The 9 teachers who just received awards from the White House were all in the U.S. illegally.
Jaime Ballesteros first realized just how much his immigration status mattered when he started looking at colleges.
Then the recession hit. Jaime’s father lost his job in 2007, which meant their visas would expire.
His family went from living the American Dream to immigration fugitives in the course of a year.
that would allow young undocumented immigrants like him to live and work in the U.S. legally. He applied and was approved.
When Jaime graduated college, he joined Teach for America.
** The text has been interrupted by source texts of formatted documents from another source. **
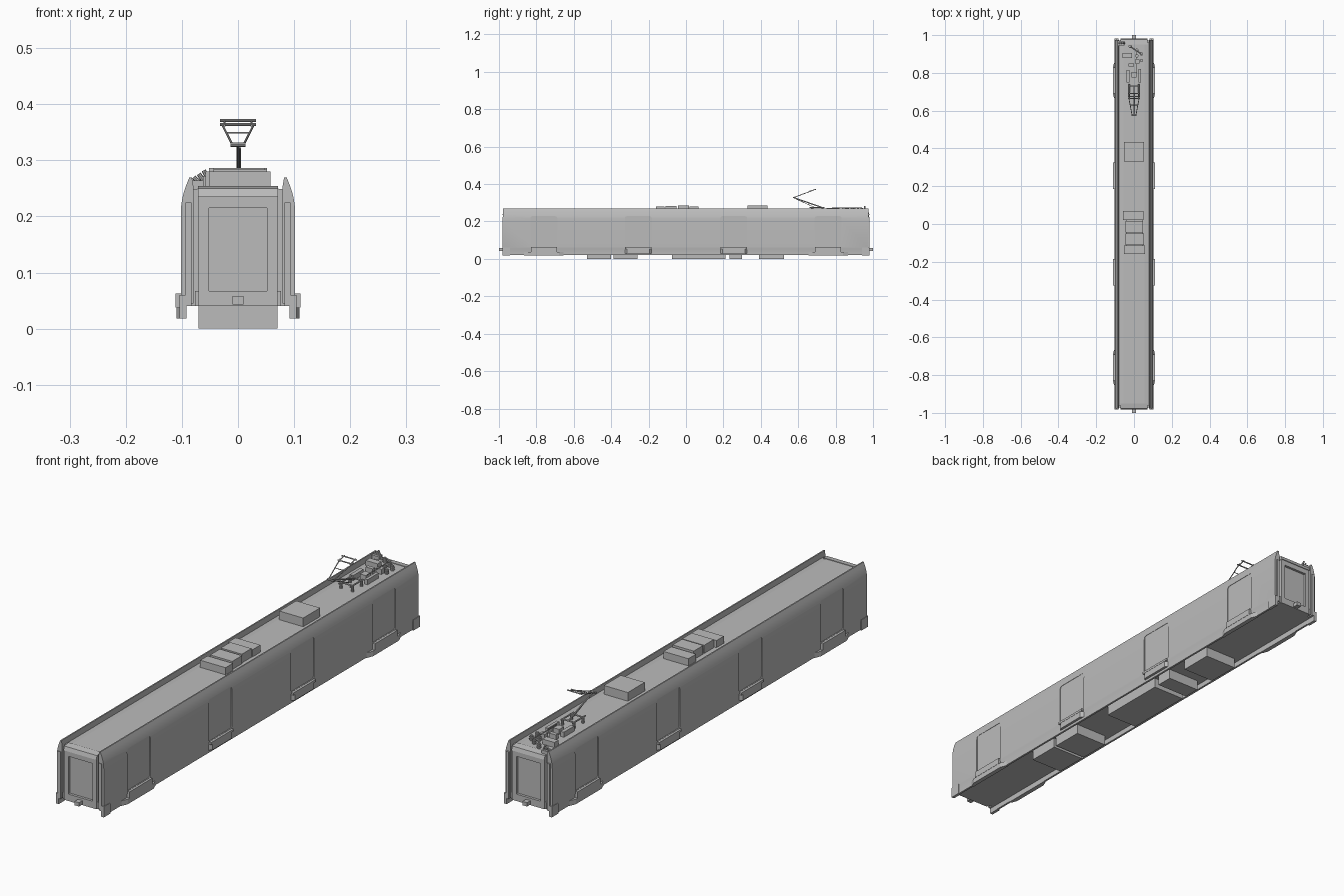
import bpy, bmesh, math
from mathutils import Vector

if "Cube" in bpy.data.objects:
    bpy.data.objects.remove(bpy.data.objects["Cube"])

grey = bpy.data.materials.new("plain grey")
grey.use_nodes = True
grey.diffuse_color = (0.5, 0.5, 0.5, 1)
grey.node_tree.nodes["Principled BSDF"].inputs["Base Color"].default_value = (0.5, 0.5, 0.5, 1)


def finish(name, bm):
    bmesh.ops.recalc_face_normals(bm, faces=bm.faces)
    mesh = bpy.data.meshes.new(name)
    bm.to_mesh(mesh)
    bm.free()
    mesh.materials.append(grey)
    ob = bpy.data.objects.new(name, mesh)
    bpy.context.collection.objects.link(ob)
    return ob


def prism(name, points, axis, a, b):
    """Extrude a flat outline along an axis from a to b."""
    bm = bmesh.new()
    verts = []
    for p in points:
        co = list(p)
        co.insert(axis, a)
        verts.append(bm.verts.new(co))
    face = bm.faces.new(verts)
    new = bmesh.ops.extrude_face_region(bm, geom=[face])["geom"]
    move = Vector((0, 0, 0))
    move[axis] = b - a
    bmesh.ops.translate(bm, vec=move, verts=[v for v in new if isinstance(v, bmesh.types.BMVert)])
    return finish(name, bm)


def box(name, x, y, z):
    return prism(name, [(x[0], y[0]), (x[1], y[0]), (x[1], y[1]), (x[0], y[1])], 2, z[0], z[1])


def rod(name, start, end, radius, sides=8):
    start, end = Vector(start), Vector(end)
    bm = bmesh.new()
    bmesh.ops.create_cone(bm, cap_ends=True, segments=sides, radius1=radius,
                          radius2=radius, depth=(end - start).length)
    turn = (end - start).to_track_quat("Z", "Y").to_matrix()
    bmesh.ops.rotate(bm, matrix=turn, verts=bm.verts)
    bmesh.ops.translate(bm, vec=(start + end) / 2, verts=bm.verts)
    return finish(name, bm)


def activate(ob):
    bpy.ops.object.select_all(action="DESELECT")
    ob.select_set(True)
    bpy.context.view_layer.objects.active = ob


door_centres = (-0.76, -0.255, 0.255, 0.76)

# Side walls with curved roof shoulders and recessed doors
wall = [(0.092, 0.02), (0.1, 0.02), (0.1, 0.05), (0.102, 0.058), (0.102, 0.205),
        (0.101, 0.222), (0.098, 0.238), (0.093, 0.254), (0.087, 0.269),
        (0.082, 0.269), (0.079, 0.25), (0.079, 0.045), (0.092, 0.045)]
for side, label in ((1, "left"), (-1, "right")):
    shell = prism(label + "_side_wall", [(side * x, z) for x, z in wall], 1, -0.978, 0.975)
    for c in door_centres:
        cutter = box("door_cutter", sorted((side * 0.0985, side * 0.15)),
                     (c - 0.072, c + 0.072), (0.064, 0.228))
        bm = bmesh.new()
        bm.from_mesh(cutter.data)
        edges = [e for e in bm.edges if abs(e.verts[0].co.x - e.verts[1].co.x) > 0.01]
        bmesh.ops.bevel(bm, geom=edges, offset=0.01, segments=3, affect="EDGES", profile=0.5)
        bm.to_mesh(cutter.data)
        bm.free()
        cutter.hide_render = True
        cut = shell.modifiers.new("door", "BOOLEAN")
        cut.object = cutter
        cut.solver = "EXACT"
        activate(shell)
        bpy.ops.object.modifier_apply(modifier=cut.name)
        bpy.data.objects.remove(cutter)
    activate(shell)
    bpy.ops.object.shade_smooth_by_angle(angle=math.radians(25))

    # Steps below the doors: deep tapered ones at the ends, slim ones between
    for c in door_centres:
        outer = abs(c) > 0.5
        long, short = (0.105, 0.08) if outer else (0.07, 0.06)
        low, high = (0.018, 0.038) if outer else (0.03, 0.054)
        plan = [(side * 0.092, c - long), (side * 0.1, c - long), (side * 0.11, c - short),
                (side * 0.11, c + short), (side * 0.1, c + long), (side * 0.092, c + long)]
        prism(label + "_step", plan, 2, low, high)
        box(label + "_door_sill", sorted((side * 0.095, side * 0.111)),
            (c - 0.07, c + 0.07), (high, 0.063))

# Inner body, floor and roof deck
prism("body_core", [(-0.092, 0.04), (0.092, 0.04), (0.092, 0.046), (0.081, 0.046), (0.081, 0.248),
                    (0.055, 0.252), (-0.055, 0.252), (-0.081, 0.248), (-0.081, 0.046),
                    (-0.092, 0.046)], 1, -0.962, 0.96)

# Both ends: gangway frame, recessed door, corner posts, coupler
for s, label in ((-1, "front"), (1, "rear")):
    def depth(a, b):
        return sorted((s * a, s * b))
    for k in (-1, 1):
        box(label + "_frame_post", sorted((k * 0.052, k * 0.07)), depth(0.955, 0.978), (0.04, 0.235))
        box(label + "_frame_foot", sorted((k * 0.07, k * 0.077)), depth(0.955, 0.974), (0.04, 0.067))
        box(label + "_corner_post", sorted((k * 0.083, k * 0.094)), depth(0.96, 0.981), (0.04, 0.225))
        box(label + "_corner_foot", sorted((k * 0.092, k * 0.104)), depth(0.94, 0.981), (0.018, 0.06))
    box(label + "_frame_header", (-0.0519, 0.0519), depth(0.955, 0.978), (0.215, 0.235))
    box(label + "_frame_threshold", (-0.0519, 0.0519), depth(0.955, 0.978), (0.04, 0.067))
    box(label + "_gangway_door", (-0.0519, 0.0519), depth(0.955, 0.968), (0.067, 0.215))
    prism(label + "_roof_lip", [(s * 0.95, 0.235), (s * 0.981, 0.235), (s * 0.976, 0.25),
                                (s * 0.95, 0.254)], 0, -0.071, 0.071)
    box(label + "_coupler", (-0.01, 0.01), depth(0.95, 1.0), (0.043, 0.058))

# Equipment boxes under the floor
for y in ((-0.53, -0.4), (-0.388, -0.26), (-0.075, 0.21), (0.232, 0.3), (0.39, 0.525)):
    box("underfloor_box", (-0.07, 0.07), y, (0, 0.042))

# Air conditioning units on the roof
box("roof_unit", (-0.052, 0.052), (0.33, 0.435), (0.25, 0.286))
for x, y, top in (((-0.052, 0.058), (-0.16, -0.115), 0.28), ((-0.044, 0.052), (-0.11, -0.05), 0.284),
                  ((-0.044, 0.048), (-0.044, 0.015), 0.286), ((-0.058, 0.05), (0.02, 0.068), 0.28)):
    box("cooling_unit", x, y, (0.25, top))
box("cooling_base", (-0.04, 0.045), (-0.15, 0.06), (0.25, 0.27))

# Pantograph
base_z, knee, head = 0.274, (0.575, 0.328), (0.675, 0.365)
for k in (-1, 1):
    rod("pantograph_base_rail", (k * 0.025, 0.66, base_z), (k * 0.025, 0.74, base_z), 0.003)
    for y in (0.675, 0.73):
        rod("pantograph_insulator", (k * 0.025, y, 0.25), (k * 0.025, y, base_z), 0.006, 10)
    rod("upper_arm", (k * 0.01, *knee), (k * 0.029, *head), 0.002)
    rod("head_link", (k * 0.024, 0.66, 0.362), (k * 0.024, 0.695, 0.372), 0.002)
for y in (0.675, 0.73):
    rod("pantograph_cross_rail", (-0.025, y, base_z), (0.025, y, base_z), 0.003)
rod("lower_arm", (0, 0.73, base_z), (0, *knee), 0.003)
rod("control_rod", (0.004, 0.69, base_z), (0.004, 0.585, 0.322), 0.0015)
rod("knee_joint", (-0.013, *knee), (0.013, *knee), 0.004)
rod("upper_brace", (-0.02, 0.63, 0.349), (0.02, 0.63, 0.349), 0.0015)
for y, z in ((0.665, 0.364), (0.69, 0.371)):
    rod("contact_strip", (-0.032, y, z), (0.032, y, z), 0.0025)

# High-voltage equipment at the rear of the roof
for x, y in (((-0.062, -0.01), (0.88, 0.905)), ((-0.013, 0.013), (0.775, 0.805)),
             ((-0.04, -0.025), (0.75, 0.815)), ((0.025, 0.037), (0.75, 0.82)),
             ((-0.03, 0.0), (0.835, 0.85)), ((0.005, 0.028), (0.85, 0.87))):
    box("roof_equipment", x, y, (0.25, 0.272))
for x, y in ((-0.02, 0.94), (0.015, 0.92), (0.04, 0.9), (0.015, 0.89), (0.04, 0.865)):
    rod("roof_insulator", (x, y, 0.25), (x, y, 0.272), 0.006, 10)
    for z in (0.256, 0.264):
        rod("insulator_disc", (x, y, z), (x, y, z + 0.003), 0.009, 10)
rod("roof_conductor", (0.015, 0.78, 0.274), (0.015, 0.93, 0.274), 0.002)
rod("roof_conductor_branch", (-0.02, 0.94, 0.274), (0.04, 0.9, 0.274), 0.002)
box("cable_terminal", (-0.082, -0.05), (0.945, 0.968), (0.248, 0.264))
for i in range(3):
    x = -0.076 + i * 0.009
    rod("angled_terminal", (x + 0.008, 0.957, 0.26), (x - 0.003, 0.957, 0.27 + i * 0.006), 0.004)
Now he’s a high school chemistry teacher in the Watts neighborhood of Los Angeles.
The program that gave Jaime a pathway to become a teacher Deferred Action for Childhood Arrivals (DACA) has allowed more than 664,000 people to work legally in the U.S.
awards to nine young teachers, all of whom have work authorization through DACA.
Congrats to Jaime and the eight other educators honored by the White House this week:
want to communicate so badly with you, but they don’t have the means to do it, so it can be frustrating for them,” she said.
4. David Liendo Uriona, who came to the U.S. from Bolivia for a karate tournament and never returned.
5. Maria Dominguez, who came to the U.S. when she was 9, after her father who was living in Texas as a legal resident passed away in a car accident.
undocumented immigrants in the state.
These teachers are just a few examples of how much a work permit matters to someone who is in the country without legal status but wants to contribute to their community.
Read more: Abogado Inmigracion y Naturalizacion Miami